The victims will also get more time to make the quarterly estimated tax payments that are due on January 18 and April 18, 2022. As a result, impacted taxpayers who pay estimated taxes don't have to submit the fourth quarter payment for 2021 that's normally due January 18 and, instead, can simply include it with the 2021 tax return they file by May 16. The extension also means that farmers who would normally skip estimated payments and file their returns by March 1, 2022, can now wait until May 16 to file their 2021 return and pay any tax due.
The due date for quarterly payroll and excise tax returns normally due on January 31 and May 2, 2022, are pushed back to May 16 for the tornado victims, too. Penalties on payroll and excise tax deposits due from December 10 to December 26 will also be waived as long as the deposits are made by December 27, 2021.
Taxpayers don't need to contact the IRS to get this relief. However, if an affected person receives a late filing or late payment penalty notice from the IRS, he or she should call the number on the notice to have the penalty abated.
Deduction for Damaged or Lost Property
Arkansas, Illinois, Kentucky and Tennessee storm and tornado victims may be able to claim a tax deduction for unreimbursed damaged or lost property. To do so, they typically must itemize and file Schedule A with their tax return. However, victims who claim the standard deduction may still be able to deduct their losses if they can claim them as business losses on Schedule C.
The deduction can be claimed on either a 2020 tax year return or a 2021 return (which is due next year). In either case, you must write the FEMA declaration number on the return claiming the deduction. Those numbers are:
- Arkansas – DR-4633-AR;
- Illinois – 3577EM;
- Kentucky – 4630DR; and
- Tennessee – DR-4637-TN (3576EM for victims in Decatur and Dyer Counties).
We also recommend writing "Arkansas Severe Storms and Tornadoes," "Illinois Tornado," "Kentucky Tornado" or "Tennessee Severe Storms, Straight-Line Winds and Tornadoes" in bold letters at the top of the form if you're claiming a disaster loss on your 2020 return. See IRS Publication 547 for details.

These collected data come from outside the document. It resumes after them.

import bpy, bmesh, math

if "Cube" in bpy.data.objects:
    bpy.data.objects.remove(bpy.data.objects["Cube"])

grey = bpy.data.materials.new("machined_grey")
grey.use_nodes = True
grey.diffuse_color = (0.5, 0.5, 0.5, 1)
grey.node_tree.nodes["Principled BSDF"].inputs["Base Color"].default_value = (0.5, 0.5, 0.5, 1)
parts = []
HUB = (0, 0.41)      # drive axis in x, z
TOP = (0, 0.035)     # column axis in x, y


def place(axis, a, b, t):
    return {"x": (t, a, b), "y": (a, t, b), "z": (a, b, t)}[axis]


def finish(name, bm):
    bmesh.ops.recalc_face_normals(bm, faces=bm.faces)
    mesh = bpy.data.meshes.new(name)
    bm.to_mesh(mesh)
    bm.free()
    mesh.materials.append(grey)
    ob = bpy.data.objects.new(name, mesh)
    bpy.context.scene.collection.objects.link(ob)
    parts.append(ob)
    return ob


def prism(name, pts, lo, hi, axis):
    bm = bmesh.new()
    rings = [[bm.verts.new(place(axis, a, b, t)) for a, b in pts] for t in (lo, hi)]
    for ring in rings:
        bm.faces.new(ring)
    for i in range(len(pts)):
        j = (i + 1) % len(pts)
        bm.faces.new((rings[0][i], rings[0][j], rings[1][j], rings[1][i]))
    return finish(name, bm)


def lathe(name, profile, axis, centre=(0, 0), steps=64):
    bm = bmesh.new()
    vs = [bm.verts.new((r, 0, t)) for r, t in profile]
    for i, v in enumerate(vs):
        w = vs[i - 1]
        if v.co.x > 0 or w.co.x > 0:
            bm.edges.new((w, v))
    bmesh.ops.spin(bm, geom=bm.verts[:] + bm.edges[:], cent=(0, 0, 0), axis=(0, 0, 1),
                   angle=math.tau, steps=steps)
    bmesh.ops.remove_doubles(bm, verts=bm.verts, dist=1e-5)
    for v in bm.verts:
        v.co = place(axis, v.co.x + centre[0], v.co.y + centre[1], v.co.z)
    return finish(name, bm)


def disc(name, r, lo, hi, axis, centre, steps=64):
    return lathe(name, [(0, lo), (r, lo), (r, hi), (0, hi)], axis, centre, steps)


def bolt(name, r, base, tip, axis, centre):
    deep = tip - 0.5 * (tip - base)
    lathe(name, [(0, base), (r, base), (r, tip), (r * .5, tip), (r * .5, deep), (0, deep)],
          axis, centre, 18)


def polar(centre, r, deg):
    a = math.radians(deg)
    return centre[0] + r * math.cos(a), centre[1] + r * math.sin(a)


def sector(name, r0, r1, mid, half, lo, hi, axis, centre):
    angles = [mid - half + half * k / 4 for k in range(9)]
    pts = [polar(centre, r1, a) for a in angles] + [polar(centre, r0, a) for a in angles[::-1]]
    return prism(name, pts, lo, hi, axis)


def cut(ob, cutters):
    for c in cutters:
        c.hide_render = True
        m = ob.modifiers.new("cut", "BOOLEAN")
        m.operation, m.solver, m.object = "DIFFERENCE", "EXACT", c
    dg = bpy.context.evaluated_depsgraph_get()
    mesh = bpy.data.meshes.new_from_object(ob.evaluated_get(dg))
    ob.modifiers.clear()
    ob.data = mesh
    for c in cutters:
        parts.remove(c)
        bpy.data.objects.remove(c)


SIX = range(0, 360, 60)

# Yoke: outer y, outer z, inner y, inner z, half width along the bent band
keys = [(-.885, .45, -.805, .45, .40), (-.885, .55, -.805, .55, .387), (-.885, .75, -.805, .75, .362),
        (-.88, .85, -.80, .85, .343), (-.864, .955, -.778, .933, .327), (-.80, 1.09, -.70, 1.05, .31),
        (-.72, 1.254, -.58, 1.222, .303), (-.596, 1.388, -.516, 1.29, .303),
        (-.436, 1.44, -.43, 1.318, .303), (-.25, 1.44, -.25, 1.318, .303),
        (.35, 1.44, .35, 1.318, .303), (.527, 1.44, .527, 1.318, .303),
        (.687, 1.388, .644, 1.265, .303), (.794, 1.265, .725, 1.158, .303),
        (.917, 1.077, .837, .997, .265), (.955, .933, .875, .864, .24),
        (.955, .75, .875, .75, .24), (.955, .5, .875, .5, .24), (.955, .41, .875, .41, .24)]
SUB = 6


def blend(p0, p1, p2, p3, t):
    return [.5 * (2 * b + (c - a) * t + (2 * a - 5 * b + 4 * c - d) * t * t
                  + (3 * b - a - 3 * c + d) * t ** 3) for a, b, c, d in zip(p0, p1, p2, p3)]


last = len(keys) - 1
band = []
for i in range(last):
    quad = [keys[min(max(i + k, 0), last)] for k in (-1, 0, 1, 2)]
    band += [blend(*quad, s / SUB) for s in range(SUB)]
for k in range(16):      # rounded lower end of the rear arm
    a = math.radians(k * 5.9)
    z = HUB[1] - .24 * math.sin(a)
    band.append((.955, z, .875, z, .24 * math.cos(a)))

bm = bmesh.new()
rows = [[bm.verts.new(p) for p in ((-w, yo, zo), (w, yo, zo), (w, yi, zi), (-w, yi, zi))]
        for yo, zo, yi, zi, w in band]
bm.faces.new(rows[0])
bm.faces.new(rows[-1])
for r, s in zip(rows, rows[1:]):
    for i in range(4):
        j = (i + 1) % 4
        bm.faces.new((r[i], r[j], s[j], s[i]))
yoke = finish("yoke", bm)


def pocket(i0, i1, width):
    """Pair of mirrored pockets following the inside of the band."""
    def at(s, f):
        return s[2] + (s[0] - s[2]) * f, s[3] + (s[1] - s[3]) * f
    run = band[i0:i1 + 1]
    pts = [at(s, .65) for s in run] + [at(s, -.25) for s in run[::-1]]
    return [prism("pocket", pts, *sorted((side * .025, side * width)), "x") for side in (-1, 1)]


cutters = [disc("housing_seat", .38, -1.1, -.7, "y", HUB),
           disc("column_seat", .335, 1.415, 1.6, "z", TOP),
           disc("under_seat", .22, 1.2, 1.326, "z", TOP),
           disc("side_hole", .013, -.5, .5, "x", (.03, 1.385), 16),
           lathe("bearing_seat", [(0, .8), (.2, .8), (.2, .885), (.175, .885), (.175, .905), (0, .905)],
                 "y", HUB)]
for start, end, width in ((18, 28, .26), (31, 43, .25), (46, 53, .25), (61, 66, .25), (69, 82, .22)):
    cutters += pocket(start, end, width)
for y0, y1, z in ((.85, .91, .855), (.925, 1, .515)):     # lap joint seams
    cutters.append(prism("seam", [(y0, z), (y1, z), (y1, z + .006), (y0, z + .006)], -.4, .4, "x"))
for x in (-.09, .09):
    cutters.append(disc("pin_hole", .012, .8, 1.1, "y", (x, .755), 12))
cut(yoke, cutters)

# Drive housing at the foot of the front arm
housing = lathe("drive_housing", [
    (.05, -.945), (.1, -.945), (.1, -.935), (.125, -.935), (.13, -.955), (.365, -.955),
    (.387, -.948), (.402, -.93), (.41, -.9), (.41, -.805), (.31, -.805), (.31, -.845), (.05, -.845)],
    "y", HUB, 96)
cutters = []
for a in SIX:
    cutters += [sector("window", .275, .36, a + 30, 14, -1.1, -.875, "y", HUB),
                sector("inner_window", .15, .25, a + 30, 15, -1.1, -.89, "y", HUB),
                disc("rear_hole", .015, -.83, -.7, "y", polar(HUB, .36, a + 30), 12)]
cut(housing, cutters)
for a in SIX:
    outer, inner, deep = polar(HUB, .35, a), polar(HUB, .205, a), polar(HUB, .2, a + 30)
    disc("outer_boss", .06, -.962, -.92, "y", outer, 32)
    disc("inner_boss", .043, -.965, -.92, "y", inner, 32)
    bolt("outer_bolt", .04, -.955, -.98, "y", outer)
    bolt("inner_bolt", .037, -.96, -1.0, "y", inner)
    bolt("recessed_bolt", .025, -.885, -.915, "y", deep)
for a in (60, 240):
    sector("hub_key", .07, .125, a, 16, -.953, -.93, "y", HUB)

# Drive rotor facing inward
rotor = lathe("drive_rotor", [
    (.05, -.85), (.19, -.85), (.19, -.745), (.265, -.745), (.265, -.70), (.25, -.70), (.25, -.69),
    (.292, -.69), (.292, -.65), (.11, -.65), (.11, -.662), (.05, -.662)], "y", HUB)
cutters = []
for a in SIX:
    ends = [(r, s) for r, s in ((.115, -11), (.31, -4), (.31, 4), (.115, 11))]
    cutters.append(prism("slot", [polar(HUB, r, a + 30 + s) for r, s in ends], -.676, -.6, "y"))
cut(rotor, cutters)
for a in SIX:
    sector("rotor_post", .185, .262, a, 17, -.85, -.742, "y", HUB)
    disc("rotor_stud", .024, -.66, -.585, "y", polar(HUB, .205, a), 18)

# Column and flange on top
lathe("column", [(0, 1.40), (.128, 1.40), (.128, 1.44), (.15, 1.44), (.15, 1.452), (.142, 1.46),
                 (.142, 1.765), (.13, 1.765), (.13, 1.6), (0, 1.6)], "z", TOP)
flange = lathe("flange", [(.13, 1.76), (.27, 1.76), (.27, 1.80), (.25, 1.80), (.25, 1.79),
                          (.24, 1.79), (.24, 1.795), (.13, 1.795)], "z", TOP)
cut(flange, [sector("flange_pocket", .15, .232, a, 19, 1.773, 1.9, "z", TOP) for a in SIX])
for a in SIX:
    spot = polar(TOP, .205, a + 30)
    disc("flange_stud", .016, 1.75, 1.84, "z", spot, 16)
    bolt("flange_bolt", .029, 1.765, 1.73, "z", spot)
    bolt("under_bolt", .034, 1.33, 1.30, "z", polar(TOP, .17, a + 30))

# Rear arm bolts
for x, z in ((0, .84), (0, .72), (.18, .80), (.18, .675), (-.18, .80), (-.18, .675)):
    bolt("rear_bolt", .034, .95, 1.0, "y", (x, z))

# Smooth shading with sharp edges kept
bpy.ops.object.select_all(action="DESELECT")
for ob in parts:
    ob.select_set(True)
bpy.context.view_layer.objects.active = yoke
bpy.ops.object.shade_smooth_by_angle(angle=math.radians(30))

If you decide to claim a deduction for the 2020 tax year, you can amend your 2020 return by filing Form 1040X. For this purpose, you must file your amended prior-year return no later than six months after the due date for filing your current-year return (without extensions) for the year in which the loss took place. So, for Arkansas, Illinois, Kentucky or Tennessee storm or tornado losses in 2021, you would need to file an amended 2020 return by October 17, 2022.